* [TASK TO COMPLETE] Would you return the listing that follows exactly, leaving its pictures behind?

* [TASK DATA]
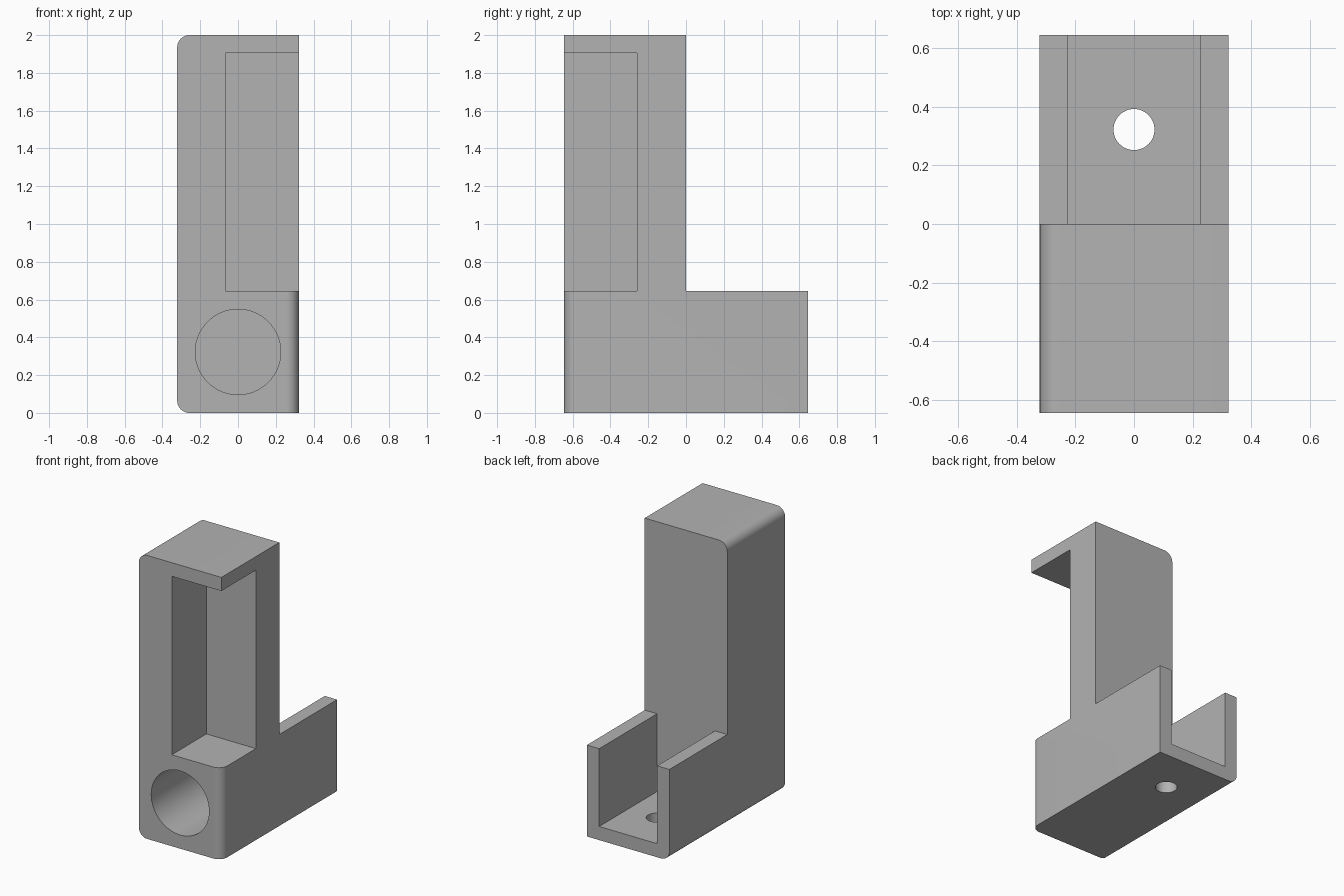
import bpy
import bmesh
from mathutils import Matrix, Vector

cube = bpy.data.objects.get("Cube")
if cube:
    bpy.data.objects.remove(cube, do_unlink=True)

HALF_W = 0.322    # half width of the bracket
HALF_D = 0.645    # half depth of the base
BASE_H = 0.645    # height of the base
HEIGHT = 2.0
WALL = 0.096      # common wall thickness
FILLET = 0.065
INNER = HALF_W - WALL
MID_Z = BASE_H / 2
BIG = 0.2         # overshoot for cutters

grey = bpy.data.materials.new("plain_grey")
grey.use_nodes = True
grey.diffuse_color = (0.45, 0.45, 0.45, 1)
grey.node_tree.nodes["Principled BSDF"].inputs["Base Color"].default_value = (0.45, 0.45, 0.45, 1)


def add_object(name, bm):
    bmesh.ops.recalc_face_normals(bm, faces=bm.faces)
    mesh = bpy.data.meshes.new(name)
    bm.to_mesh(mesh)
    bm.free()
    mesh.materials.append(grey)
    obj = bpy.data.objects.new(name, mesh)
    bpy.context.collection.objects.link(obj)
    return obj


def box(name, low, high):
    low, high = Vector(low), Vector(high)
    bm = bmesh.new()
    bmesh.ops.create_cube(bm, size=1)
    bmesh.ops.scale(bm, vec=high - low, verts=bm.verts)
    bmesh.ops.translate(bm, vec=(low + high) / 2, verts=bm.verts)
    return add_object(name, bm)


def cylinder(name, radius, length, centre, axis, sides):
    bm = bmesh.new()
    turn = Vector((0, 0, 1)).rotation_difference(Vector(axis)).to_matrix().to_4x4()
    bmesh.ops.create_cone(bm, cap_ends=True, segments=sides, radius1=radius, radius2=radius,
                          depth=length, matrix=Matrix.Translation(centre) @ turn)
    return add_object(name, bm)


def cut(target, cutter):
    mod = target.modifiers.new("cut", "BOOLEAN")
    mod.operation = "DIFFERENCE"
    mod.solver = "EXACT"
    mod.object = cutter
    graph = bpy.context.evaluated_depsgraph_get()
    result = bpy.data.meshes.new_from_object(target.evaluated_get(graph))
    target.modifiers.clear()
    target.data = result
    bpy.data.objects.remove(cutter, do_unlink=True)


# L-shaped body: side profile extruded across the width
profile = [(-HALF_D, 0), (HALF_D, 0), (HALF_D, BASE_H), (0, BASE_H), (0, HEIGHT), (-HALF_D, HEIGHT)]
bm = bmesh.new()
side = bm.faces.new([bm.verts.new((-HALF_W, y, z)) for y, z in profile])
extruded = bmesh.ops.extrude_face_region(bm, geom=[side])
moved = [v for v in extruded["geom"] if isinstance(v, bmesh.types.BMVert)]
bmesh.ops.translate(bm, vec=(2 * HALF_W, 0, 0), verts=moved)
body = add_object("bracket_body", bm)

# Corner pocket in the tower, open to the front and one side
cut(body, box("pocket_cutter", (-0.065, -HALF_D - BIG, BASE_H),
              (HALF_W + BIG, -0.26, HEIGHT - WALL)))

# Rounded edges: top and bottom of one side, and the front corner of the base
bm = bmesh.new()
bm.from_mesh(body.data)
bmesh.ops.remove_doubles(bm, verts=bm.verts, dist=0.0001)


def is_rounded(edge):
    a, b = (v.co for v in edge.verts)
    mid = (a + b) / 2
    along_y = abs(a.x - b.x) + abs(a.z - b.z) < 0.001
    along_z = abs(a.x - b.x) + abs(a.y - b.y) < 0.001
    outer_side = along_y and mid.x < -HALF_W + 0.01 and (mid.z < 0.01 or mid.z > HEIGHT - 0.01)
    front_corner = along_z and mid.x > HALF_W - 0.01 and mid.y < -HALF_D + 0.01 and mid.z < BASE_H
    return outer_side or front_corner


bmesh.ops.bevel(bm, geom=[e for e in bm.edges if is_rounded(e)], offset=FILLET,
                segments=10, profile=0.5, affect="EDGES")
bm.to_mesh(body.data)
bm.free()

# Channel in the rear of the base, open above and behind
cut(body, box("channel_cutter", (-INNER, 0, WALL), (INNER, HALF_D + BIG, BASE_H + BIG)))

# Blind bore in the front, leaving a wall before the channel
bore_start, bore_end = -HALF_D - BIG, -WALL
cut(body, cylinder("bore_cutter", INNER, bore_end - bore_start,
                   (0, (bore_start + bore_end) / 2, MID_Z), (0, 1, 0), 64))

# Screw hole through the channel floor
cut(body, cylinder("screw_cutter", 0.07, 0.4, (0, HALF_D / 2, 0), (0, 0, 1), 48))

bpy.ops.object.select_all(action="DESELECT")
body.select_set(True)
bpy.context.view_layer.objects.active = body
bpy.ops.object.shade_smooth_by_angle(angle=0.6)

* [OUTPUT]
import bpy
import bmesh
from mathutils import Matrix, Vector

cube = bpy.data.objects.get("Cube")
if cube:
    bpy.data.objects.remove(cube, do_unlink=True)

HALF_W = 0.322    # half width of the bracket
HALF_D = 0.645    # half depth of the base
BASE_H = 0.645    # height of the base
HEIGHT = 2.0
WALL = 0.096      # common wall thickness
FILLET = 0.065
INNER = HALF_W - WALL
MID_Z = BASE_H / 2
BIG = 0.2         # overshoot for cutters

grey = bpy.data.materials.new("plain_grey")
grey.use_nodes = True
grey.diffuse_color = (0.45, 0.45, 0.45, 1)
grey.node_tree.nodes["Principled BSDF"].inputs["Base Color"].default_value = (0.45, 0.45, 0.45, 1)


def add_object(name, bm):
    bmesh.ops.recalc_face_normals(bm, faces=bm.faces)
    mesh = bpy.data.meshes.new(name)
    bm.to_mesh(mesh)
    bm.free()
    mesh.materials.append(grey)
    obj = bpy.data.objects.new(name, mesh)
    bpy.context.collection.objects.link(obj)
    return obj


def box(name, low, high):
    low, high = Vector(low), Vector(high)
    bm = bmesh.new()
    bmesh.ops.create_cube(bm, size=1)
    bmesh.ops.scale(bm, vec=high - low, verts=bm.verts)
    bmesh.ops.translate(bm, vec=(low + high) / 2, verts=bm.verts)
    return add_object(name, bm)


def cylinder(name, radius, length, centre, axis, sides):
    bm = bmesh.new()
    turn = Vector((0, 0, 1)).rotation_difference(Vector(axis)).to_matrix().to_4x4()
    bmesh.ops.create_cone(bm, cap_ends=True, segments=sides, radius1=radius, radius2=radius,
                          depth=length, matrix=Matrix.Translation(centre) @ turn)
    return add_object(name, bm)


def cut(target, cutter):
    mod = target.modifiers.new("cut", "BOOLEAN")
    mod.operation = "DIFFERENCE"
    mod.solver = "EXACT"
    mod.object = cutter
    graph = bpy.context.evaluated_depsgraph_get()
    result = bpy.data.meshes.new_from_object(target.evaluated_get(graph))
    target.modifiers.clear()
    target.data = result
    bpy.data.objects.remove(cutter, do_unlink=True)


# L-shaped body: side profile extruded across the width
profile = [(-HALF_D, 0), (HALF_D, 0), (HALF_D, BASE_H), (0, BASE_H), (0, HEIGHT), (-HALF_D, HEIGHT)]
bm = bmesh.new()
side = bm.faces.new([bm.verts.new((-HALF_W, y, z)) for y, z in profile])
extruded = bmesh.ops.extrude_face_region(bm, geom=[side])
moved = [v for v in extruded["geom"] if isinstance(v, bmesh.types.BMVert)]
bmesh.ops.translate(bm, vec=(2 * HALF_W, 0, 0), verts=moved)
body = add_object("bracket_body", bm)

# Corner pocket in the tower, open to the front and one side
cut(body, box("pocket_cutter", (-0.065, -HALF_D - BIG, BASE_H),
              (HALF_W + BIG, -0.26, HEIGHT - WALL)))

# Rounded edges: top and bottom of one side, and the front corner of the base
bm = bmesh.new()
bm.from_mesh(body.data)
bmesh.ops.remove_doubles(bm, verts=bm.verts, dist=0.0001)


def is_rounded(edge):
    a, b = (v.co for v in edge.verts)
    mid = (a + b) / 2
    along_y = abs(a.x - b.x) + abs(a.z - b.z) < 0.001
    along_z = abs(a.x - b.x) + abs(a.y - b.y) < 0.001
    outer_side = along_y and mid.x < -HALF_W + 0.01 and (mid.z < 0.01 or mid.z > HEIGHT - 0.01)
    front_corner = along_z and mid.x > HALF_W - 0.01 and mid.y < -HALF_D + 0.01 and mid.z < BASE_H
    return outer_side or front_corner


bmesh.ops.bevel(bm, geom=[e for e in bm.edges if is_rounded(e)], offset=FILLET,
                segments=10, profile=0.5, affect="EDGES")
bm.to_mesh(body.data)
bm.free()

# Channel in the rear of the base, open above and behind
cut(body, box("channel_cutter", (-INNER, 0, WALL), (INNER, HALF_D + BIG, BASE_H + BIG)))

# Blind bore in the front, leaving a wall before the channel
bore_start, bore_end = -HALF_D - BIG, -WALL
cut(body, cylinder("bore_cutter", INNER, bore_end - bore_start,
                   (0, (bore_start + bore_end) / 2, MID_Z), (0, 1, 0), 64))

# Screw hole through the channel floor
cut(body, cylinder("screw_cutter", 0.07, 0.4, (0, HALF_D / 2, 0), (0, 0, 1), 48))

bpy.ops.object.select_all(action="DESELECT")
body.select_set(True)
bpy.context.view_layer.objects.active = body
bpy.ops.object.shade_smooth_by_angle(angle=0.6)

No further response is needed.